The conversation between Dean and Brenden is not uncommon. I wonder how his reading level was communicated to him, and it got me thinking about the message we are conveying to our students. His classroom teacher administered the F&P Benchmark Assessment. The only piece of the conversation Dean recalled about the testing session was his letter and that he went up.  In Dean’s classroom the library only has leveled book bins. Each book is clearly labeled with the letter on the cover, and Dean’s independent book baggie is see-through.  Everyone knows his level and he knows everybody else’s level. 

Are Reading Levels Good? Bad?

I have a love-hate relationship with student reading levels. I love that I get a snap-shot of a student’s reading abilities and can plan accordingly.

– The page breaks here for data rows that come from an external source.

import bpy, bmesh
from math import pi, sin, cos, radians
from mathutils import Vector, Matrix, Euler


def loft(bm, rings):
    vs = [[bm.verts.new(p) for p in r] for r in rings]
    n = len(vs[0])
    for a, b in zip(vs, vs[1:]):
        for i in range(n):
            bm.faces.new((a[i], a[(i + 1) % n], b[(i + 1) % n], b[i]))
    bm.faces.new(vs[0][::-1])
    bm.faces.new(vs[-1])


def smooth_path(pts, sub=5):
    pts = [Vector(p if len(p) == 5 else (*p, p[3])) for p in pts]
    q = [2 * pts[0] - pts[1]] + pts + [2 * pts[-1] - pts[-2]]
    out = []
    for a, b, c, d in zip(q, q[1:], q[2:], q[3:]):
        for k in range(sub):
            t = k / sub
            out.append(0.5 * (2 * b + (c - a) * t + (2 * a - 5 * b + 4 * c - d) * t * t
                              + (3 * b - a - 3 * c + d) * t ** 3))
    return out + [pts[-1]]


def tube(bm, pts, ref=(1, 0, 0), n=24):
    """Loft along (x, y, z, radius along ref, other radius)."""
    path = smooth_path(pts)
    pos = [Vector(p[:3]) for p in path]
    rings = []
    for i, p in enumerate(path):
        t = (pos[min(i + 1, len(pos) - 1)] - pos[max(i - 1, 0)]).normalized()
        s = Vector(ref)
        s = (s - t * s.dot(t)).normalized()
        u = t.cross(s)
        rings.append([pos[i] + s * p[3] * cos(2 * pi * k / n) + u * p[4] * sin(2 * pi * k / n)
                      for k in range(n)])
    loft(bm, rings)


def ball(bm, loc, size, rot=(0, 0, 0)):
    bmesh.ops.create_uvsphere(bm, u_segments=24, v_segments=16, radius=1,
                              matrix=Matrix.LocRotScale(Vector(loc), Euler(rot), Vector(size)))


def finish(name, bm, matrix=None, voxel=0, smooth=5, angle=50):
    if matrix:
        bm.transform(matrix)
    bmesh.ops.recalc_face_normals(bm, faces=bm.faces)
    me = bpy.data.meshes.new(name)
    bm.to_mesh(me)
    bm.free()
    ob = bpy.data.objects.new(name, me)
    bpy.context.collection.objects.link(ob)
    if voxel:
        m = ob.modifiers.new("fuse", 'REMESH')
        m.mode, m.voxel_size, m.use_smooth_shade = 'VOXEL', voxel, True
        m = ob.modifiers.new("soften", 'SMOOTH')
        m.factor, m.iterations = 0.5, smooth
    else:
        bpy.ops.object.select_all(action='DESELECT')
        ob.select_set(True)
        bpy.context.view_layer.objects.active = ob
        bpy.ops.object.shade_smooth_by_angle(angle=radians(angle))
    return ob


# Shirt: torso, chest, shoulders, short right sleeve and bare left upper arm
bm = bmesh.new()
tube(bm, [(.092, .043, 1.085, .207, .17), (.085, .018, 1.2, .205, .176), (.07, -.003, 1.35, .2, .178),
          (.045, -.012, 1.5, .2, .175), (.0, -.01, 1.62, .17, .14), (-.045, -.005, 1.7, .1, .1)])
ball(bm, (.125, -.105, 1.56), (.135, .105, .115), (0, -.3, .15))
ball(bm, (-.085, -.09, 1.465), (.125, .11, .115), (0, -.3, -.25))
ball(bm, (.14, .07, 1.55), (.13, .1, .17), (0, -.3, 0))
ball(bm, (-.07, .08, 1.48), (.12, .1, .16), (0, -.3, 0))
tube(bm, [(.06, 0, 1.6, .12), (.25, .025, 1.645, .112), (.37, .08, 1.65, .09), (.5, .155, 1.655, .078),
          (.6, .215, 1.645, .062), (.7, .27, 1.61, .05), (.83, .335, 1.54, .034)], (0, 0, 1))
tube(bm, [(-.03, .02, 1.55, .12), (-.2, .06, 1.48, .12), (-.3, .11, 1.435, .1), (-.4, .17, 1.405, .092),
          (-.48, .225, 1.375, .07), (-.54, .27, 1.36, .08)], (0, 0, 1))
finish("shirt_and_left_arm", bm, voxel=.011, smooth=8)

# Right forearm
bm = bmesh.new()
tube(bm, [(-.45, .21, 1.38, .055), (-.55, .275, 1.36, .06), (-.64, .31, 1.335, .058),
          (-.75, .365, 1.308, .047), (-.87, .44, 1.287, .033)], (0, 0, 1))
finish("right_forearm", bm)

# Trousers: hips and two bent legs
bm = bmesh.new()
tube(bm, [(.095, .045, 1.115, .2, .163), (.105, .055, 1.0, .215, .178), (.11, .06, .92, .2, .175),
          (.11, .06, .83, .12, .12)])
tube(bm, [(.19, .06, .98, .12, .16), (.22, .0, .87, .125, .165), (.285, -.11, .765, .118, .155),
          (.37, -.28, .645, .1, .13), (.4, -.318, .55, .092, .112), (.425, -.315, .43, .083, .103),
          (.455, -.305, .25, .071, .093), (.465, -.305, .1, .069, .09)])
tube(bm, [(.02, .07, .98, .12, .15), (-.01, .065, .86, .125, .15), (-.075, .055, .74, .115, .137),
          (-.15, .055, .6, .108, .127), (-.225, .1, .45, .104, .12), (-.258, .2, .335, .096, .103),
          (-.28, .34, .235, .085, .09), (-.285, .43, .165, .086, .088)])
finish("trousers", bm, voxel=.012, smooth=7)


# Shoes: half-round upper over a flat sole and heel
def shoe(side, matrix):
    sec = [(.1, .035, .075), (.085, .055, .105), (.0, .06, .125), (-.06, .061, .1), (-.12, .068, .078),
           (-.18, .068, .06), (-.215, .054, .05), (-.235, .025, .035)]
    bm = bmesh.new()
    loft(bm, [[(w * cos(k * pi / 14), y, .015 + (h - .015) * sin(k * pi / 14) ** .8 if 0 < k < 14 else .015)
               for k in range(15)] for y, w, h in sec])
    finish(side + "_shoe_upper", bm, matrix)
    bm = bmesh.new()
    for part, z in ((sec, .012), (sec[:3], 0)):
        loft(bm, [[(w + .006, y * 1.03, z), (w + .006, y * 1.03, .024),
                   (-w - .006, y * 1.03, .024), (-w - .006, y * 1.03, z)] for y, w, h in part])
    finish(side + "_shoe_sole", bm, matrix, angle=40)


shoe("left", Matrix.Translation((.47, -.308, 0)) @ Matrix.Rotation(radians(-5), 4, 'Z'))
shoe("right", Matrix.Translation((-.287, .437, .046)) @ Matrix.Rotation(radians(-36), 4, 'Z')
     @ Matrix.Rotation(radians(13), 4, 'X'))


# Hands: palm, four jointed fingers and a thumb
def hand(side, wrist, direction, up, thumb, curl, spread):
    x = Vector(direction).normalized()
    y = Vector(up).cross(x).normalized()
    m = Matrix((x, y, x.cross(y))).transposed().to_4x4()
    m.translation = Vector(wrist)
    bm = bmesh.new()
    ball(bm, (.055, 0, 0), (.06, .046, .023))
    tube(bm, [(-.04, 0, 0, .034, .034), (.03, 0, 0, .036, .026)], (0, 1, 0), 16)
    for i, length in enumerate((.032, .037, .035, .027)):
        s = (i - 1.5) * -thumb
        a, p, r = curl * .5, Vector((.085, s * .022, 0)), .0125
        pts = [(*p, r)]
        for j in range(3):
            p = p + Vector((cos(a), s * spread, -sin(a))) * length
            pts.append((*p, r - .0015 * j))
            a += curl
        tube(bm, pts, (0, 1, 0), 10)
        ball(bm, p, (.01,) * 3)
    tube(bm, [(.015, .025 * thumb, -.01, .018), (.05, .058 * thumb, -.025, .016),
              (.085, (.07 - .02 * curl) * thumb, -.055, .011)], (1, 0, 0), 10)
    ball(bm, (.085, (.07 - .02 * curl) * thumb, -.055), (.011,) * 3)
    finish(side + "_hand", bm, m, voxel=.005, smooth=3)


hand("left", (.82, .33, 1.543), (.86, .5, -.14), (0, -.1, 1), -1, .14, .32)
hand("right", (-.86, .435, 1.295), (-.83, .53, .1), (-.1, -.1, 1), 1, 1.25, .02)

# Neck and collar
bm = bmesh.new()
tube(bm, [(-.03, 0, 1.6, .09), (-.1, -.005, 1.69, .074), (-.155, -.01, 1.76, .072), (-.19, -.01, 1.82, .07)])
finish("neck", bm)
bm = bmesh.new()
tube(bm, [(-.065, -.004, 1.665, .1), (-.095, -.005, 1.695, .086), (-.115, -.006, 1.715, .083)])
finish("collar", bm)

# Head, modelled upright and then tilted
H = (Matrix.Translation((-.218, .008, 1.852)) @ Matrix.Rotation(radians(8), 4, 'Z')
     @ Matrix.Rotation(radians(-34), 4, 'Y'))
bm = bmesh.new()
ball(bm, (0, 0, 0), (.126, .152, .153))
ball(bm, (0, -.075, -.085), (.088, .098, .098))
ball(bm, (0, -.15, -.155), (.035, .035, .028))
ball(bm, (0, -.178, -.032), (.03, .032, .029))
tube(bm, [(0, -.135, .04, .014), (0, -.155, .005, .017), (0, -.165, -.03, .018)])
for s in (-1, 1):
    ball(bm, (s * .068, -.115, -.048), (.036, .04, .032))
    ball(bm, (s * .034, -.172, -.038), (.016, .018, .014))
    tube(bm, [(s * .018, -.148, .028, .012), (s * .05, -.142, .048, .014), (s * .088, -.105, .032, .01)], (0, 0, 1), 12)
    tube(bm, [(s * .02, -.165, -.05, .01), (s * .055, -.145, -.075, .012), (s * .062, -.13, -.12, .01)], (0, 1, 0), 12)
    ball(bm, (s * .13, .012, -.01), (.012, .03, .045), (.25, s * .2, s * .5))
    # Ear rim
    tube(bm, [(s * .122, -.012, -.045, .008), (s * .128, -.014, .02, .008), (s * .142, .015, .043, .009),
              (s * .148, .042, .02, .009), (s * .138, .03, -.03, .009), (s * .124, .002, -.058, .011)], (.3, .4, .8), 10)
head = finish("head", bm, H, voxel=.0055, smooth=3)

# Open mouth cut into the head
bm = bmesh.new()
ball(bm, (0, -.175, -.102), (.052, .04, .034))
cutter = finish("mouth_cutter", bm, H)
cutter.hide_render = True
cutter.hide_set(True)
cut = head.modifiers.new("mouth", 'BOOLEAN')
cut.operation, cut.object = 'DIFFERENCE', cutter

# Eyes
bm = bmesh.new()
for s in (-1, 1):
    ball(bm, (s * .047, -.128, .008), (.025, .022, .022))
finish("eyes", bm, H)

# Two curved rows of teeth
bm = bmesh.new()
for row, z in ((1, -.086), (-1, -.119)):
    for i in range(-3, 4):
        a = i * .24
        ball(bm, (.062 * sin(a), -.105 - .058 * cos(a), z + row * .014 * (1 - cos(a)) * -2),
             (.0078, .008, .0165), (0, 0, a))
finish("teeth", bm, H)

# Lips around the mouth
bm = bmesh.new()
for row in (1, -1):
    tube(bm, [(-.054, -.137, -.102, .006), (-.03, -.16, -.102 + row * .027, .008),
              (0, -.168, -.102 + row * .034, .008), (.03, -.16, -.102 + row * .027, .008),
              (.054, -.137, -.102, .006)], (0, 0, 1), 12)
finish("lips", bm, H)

This is the heart and soul of my job.  I love them and need them. The feelings of “hate” surface when students identify themselves by their letter. “I am ______.” (Fill in any letter of the alphabet.) I know this is a common feeling among many of us. I have spoken with educators and parents who feel the same way.

The A to Z guided reading level is a useful tool that teachers use to assess, instruct, and evaluate students. It provides important data for the teacher. It can be very useful when planning our teaching points and selecting books. But reading levels can easily be mishandled and misunderstood by our children, and even well-intentioned parents.  Our children may use them as a way to identify and compare themselves. It can create a divide between students or a pecking order, and that can play out on the field, the classroom, back of a minivan or anywhere.  It can be hurtful and damaging to their self-esteem.  

Our goal as teachers is to teach students to read and hopefully to love reading or as Pernille Ripp said, “To hate it a little less.” A reading level derived from reading assessments is meant to help the teacher plan lessons. The level, despite its value, does not help a child develop a love for reading. The levels never did and never will. This has been an age-old struggle. I still remember being in the Blue Jay reading group when I was in elementary school, and I certainly knew who was a Red Robin!  

Let's Focus On Books... Not Levels!

I wish I could talk to Dean’s teacher about his feelings, and the controversy and competition unintentionally created when schools identify students in this way. I would prefer if she talked to Dean about how to select a book that matches his abilities. What are the book characteristics that match him as a reader? How would he know if a book was too hard or too easy? So what if the book he selected did not have “his” letter labeled on it. If Dean knows the type of book that he can access yet focuses on his interest and purpose, doesn’t that trump the letter/level that it has been assigned?  In the words of JoEllen McCarthy, “Wantability trumps readability.” If a child wants to read a book then (s)he will figure out a way to access it! 

What Do We Do Now?

All of this has caused me to wonder: What are the conversations teachers are having with students? How are books organized and selected? Is privacy considered and protected? Can we modify our language and word choice to help foster a passion and purpose for reading rather than to foster competition and insecurity? All of this is just something for us to think about as educators and consider if in fact this practice is in the best interest of children.